=== WORK REQUEST ===
Which lines below fall between the one containing "g.setIndex(idx);" and the one containing "const d = V(-q.x, 0, (0.12"? Repeat them exactly, counting both of those lines, and add nothing else.

=== DATA ===
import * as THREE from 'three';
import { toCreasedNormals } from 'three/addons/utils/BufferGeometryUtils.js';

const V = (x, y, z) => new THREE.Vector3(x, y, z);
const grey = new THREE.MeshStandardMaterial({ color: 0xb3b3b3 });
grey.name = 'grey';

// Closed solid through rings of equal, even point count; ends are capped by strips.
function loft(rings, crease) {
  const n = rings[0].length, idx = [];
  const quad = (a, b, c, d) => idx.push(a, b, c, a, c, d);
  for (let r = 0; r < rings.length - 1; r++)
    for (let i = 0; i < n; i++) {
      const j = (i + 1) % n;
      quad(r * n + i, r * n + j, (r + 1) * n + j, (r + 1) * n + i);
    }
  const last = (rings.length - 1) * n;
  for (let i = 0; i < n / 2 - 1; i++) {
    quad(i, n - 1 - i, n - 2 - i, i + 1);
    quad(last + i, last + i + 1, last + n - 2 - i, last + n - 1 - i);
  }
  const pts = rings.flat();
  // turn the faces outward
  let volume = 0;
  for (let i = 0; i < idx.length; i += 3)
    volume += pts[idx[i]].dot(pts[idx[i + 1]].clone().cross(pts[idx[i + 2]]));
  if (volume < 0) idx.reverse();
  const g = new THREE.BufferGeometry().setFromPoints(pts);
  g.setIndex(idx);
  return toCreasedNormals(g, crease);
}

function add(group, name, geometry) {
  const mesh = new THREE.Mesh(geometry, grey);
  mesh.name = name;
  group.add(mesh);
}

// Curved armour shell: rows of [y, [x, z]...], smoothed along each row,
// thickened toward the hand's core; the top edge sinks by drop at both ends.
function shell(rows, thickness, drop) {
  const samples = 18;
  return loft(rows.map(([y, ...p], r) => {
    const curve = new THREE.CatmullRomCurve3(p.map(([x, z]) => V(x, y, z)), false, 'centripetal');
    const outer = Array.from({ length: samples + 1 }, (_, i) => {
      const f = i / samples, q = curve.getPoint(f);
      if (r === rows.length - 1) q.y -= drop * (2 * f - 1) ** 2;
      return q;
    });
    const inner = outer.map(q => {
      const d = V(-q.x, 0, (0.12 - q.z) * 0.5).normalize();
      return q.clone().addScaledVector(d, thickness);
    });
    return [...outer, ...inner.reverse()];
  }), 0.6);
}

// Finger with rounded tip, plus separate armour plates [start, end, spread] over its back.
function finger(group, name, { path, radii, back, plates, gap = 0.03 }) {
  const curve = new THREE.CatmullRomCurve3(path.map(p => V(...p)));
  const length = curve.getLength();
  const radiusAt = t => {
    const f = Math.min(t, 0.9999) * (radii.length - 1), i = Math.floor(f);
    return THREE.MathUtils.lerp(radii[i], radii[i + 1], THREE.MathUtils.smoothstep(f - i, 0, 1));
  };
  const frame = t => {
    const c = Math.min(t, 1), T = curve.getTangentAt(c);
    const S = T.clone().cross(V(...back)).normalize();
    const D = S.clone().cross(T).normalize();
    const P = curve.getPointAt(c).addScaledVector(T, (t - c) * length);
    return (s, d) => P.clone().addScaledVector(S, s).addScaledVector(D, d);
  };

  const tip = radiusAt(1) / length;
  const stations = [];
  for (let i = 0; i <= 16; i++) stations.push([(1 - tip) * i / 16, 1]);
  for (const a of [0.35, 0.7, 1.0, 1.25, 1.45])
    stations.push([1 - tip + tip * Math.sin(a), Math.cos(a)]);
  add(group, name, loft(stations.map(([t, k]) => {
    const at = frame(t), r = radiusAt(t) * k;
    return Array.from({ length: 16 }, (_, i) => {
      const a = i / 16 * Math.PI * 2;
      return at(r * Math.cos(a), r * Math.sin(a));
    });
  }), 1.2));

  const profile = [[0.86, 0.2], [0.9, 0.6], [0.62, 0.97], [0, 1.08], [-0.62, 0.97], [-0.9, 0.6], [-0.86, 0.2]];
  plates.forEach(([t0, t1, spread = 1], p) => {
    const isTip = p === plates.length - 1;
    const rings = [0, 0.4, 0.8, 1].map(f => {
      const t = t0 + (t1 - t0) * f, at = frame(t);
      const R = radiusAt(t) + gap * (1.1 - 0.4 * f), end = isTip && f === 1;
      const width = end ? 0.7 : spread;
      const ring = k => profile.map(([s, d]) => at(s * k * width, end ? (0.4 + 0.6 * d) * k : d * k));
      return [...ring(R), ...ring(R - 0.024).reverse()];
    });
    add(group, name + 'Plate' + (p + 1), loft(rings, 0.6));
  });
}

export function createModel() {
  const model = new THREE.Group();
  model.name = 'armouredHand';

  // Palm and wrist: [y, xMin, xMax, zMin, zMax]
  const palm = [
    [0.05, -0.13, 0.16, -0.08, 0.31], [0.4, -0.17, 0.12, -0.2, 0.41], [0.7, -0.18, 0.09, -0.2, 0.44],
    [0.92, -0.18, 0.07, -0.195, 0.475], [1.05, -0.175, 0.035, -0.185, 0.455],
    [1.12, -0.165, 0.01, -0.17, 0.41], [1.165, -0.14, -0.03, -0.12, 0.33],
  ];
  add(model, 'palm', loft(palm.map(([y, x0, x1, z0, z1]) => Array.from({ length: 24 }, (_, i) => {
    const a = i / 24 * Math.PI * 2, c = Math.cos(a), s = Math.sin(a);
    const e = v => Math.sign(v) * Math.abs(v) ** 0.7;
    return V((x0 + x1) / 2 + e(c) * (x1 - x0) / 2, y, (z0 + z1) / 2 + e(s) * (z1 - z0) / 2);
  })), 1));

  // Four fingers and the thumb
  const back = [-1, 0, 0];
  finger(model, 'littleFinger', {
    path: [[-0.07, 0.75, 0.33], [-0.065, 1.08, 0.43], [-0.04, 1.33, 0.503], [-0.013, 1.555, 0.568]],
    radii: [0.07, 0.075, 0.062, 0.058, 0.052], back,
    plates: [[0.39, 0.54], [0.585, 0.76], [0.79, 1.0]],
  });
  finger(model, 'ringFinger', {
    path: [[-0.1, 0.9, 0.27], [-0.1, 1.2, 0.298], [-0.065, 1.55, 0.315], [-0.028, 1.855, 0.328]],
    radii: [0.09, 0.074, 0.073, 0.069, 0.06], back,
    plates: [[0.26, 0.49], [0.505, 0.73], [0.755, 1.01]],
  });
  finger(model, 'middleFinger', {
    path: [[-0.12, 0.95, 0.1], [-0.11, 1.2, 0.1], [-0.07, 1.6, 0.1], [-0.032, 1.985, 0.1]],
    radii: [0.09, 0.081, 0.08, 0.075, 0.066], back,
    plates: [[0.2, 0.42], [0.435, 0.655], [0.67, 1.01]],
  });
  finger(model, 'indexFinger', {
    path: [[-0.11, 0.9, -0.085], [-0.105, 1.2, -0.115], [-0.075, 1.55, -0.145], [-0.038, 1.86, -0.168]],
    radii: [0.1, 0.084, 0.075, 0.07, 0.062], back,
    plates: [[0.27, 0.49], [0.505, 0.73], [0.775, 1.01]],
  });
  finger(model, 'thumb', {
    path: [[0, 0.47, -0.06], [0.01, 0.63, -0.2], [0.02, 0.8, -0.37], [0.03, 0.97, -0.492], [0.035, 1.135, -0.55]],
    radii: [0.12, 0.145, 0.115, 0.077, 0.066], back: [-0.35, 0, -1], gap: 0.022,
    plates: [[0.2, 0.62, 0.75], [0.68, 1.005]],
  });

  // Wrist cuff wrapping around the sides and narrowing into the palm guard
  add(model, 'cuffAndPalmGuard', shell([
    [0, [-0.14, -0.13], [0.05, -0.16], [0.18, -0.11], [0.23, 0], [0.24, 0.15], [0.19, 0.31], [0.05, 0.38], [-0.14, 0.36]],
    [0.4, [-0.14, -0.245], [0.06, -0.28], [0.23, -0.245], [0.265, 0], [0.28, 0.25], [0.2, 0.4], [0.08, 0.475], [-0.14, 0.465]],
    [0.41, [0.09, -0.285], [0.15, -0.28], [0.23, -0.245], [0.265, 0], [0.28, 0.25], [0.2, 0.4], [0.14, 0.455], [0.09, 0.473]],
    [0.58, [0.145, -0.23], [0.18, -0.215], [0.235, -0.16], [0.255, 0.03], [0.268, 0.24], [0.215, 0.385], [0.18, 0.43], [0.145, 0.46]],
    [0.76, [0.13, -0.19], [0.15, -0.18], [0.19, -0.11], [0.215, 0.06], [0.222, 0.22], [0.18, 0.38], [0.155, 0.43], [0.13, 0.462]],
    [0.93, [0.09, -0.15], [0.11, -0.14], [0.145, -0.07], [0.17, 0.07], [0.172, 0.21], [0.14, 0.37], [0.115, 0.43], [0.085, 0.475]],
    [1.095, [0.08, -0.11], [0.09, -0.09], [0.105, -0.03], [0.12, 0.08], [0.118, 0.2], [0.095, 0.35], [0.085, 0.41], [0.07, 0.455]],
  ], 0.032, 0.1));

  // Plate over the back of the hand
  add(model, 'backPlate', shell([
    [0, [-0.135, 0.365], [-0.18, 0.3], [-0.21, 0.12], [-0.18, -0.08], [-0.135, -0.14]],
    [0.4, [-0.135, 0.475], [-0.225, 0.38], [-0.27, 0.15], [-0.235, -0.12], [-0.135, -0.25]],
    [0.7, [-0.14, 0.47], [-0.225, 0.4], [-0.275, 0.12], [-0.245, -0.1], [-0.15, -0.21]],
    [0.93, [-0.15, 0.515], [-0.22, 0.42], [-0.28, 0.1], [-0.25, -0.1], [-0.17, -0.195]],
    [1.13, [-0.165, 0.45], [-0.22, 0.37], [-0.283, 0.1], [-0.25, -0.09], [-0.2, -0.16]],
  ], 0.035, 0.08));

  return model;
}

=== SOLUTION ===
  g.setIndex(idx);
  return toCreasedNormals(g, crease);
}

function add(group, name, geometry) {
  const mesh = new THREE.Mesh(geometry, grey);
  mesh.name = name;
  group.add(mesh);
}

// Curved armour shell: rows of [y, [x, z]...], smoothed along each row,
// thickened toward the hand's core; the top edge sinks by drop at both ends.
function shell(rows, thickness, drop) {
  const samples = 18;
  return loft(rows.map(([y, ...p], r) => {
    const curve = new THREE.CatmullRomCurve3(p.map(([x, z]) => V(x, y, z)), false, 'centripetal');
    const outer = Array.from({ length: samples + 1 }, (_, i) => {
      const f = i / samples, q = curve.getPoint(f);
      if (r === rows.length - 1) q.y -= drop * (2 * f - 1) ** 2;
      return q;
    });
    const inner = outer.map(q => {
      const d = V(-q.x, 0, (0.12 - q.z) * 0.5).normalize();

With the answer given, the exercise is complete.